In the book, Josh offers real advice on how to commit to the church and what commitment looks like. He also discusses choosing a church, including what things are a matter of taste and what things are vital to a healthy church family – and, by extension, a healthy Christian. He then talks about how to make the most of Sunday, including the church service and the rest of the day.

I highly recommend that you read this book, whether or not you think you might qualify as a church dater. I found the book convicting, but also encouraging and insightful. It’s helped me to look at my own relationship with my church in a new light and I am looking forward to applying more of Josh’s suggestions.

One word of caution: I am linking above to the print edition of Stop Dating the Church!. The book’s content is fantastic, and what I’ve seen of the print edition’s quality is excellent, but I read the Kindle edition and was very disappointed in the production quality of that edition. It appears that they took the print edition, converted it to the Kindle format, and posted it without any proofreading. There are numerous cases where words that needed to be broken across lines in the print edition are still hyphenated in the Kindle edition, or where characters that apparently didn’t convert properly are either missing or display strangely in the Kindle edition. Having read this one Kindle edition from Multnomah Books, I would be hesitant to buy another Kindle edition from the publisher. By the way, if you’re from Multnomah and are looking for someone to do Kindle conversions, feel free to get in touch. :-)

Proverbs 3:1-6

By Nate LaClaire —  July 27, 2008 — 1 Comment

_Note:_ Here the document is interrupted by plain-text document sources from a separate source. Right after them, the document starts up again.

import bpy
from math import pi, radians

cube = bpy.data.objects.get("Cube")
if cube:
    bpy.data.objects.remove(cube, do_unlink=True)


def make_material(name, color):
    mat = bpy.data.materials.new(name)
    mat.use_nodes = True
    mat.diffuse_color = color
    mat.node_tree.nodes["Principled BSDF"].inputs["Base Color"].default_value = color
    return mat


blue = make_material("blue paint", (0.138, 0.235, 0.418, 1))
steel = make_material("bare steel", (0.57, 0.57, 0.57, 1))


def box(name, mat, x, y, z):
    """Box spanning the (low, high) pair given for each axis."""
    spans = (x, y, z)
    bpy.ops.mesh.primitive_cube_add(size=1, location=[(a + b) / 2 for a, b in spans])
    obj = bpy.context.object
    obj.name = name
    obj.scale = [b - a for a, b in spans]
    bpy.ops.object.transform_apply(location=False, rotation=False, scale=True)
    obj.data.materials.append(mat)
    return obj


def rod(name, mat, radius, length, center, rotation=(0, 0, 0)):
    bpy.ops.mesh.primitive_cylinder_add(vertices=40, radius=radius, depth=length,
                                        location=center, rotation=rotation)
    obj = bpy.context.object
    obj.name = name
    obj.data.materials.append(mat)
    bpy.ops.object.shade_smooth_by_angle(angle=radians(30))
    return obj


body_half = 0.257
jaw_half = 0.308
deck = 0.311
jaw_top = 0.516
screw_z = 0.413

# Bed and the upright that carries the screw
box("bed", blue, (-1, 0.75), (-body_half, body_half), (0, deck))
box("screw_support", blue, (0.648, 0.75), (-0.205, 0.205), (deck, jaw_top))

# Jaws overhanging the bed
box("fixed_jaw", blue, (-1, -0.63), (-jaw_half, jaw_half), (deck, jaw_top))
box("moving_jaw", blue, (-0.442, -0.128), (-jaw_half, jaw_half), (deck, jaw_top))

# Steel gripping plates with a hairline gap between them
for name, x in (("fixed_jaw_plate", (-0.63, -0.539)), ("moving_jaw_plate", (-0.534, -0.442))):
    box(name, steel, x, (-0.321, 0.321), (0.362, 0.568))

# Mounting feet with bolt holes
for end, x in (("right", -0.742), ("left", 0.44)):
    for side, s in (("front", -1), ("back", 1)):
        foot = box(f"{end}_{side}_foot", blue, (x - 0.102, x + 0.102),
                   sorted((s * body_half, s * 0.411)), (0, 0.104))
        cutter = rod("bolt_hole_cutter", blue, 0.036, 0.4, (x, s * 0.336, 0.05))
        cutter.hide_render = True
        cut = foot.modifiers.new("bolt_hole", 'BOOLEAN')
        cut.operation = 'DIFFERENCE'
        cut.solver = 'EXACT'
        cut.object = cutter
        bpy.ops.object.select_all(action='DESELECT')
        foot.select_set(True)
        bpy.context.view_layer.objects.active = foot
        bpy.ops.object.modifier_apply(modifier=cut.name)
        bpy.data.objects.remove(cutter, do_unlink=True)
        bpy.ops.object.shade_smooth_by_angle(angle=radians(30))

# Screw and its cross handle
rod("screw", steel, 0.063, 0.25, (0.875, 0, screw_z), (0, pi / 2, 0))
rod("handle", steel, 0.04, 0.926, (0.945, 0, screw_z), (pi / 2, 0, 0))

My son, do not forget my teaching, but keep my commands in your heart, for they will prolong your life many years and bring you prosperity. Let love and faithfulness never leave you; bind them around your neck, write them on the tablet of your heart. Then you will win favor and a good name in the sight of God and man. Trust in the LORD with all your heart and lean not on your own understanding; in all your ways acknowledge him, and he will make your paths straight. (NIV)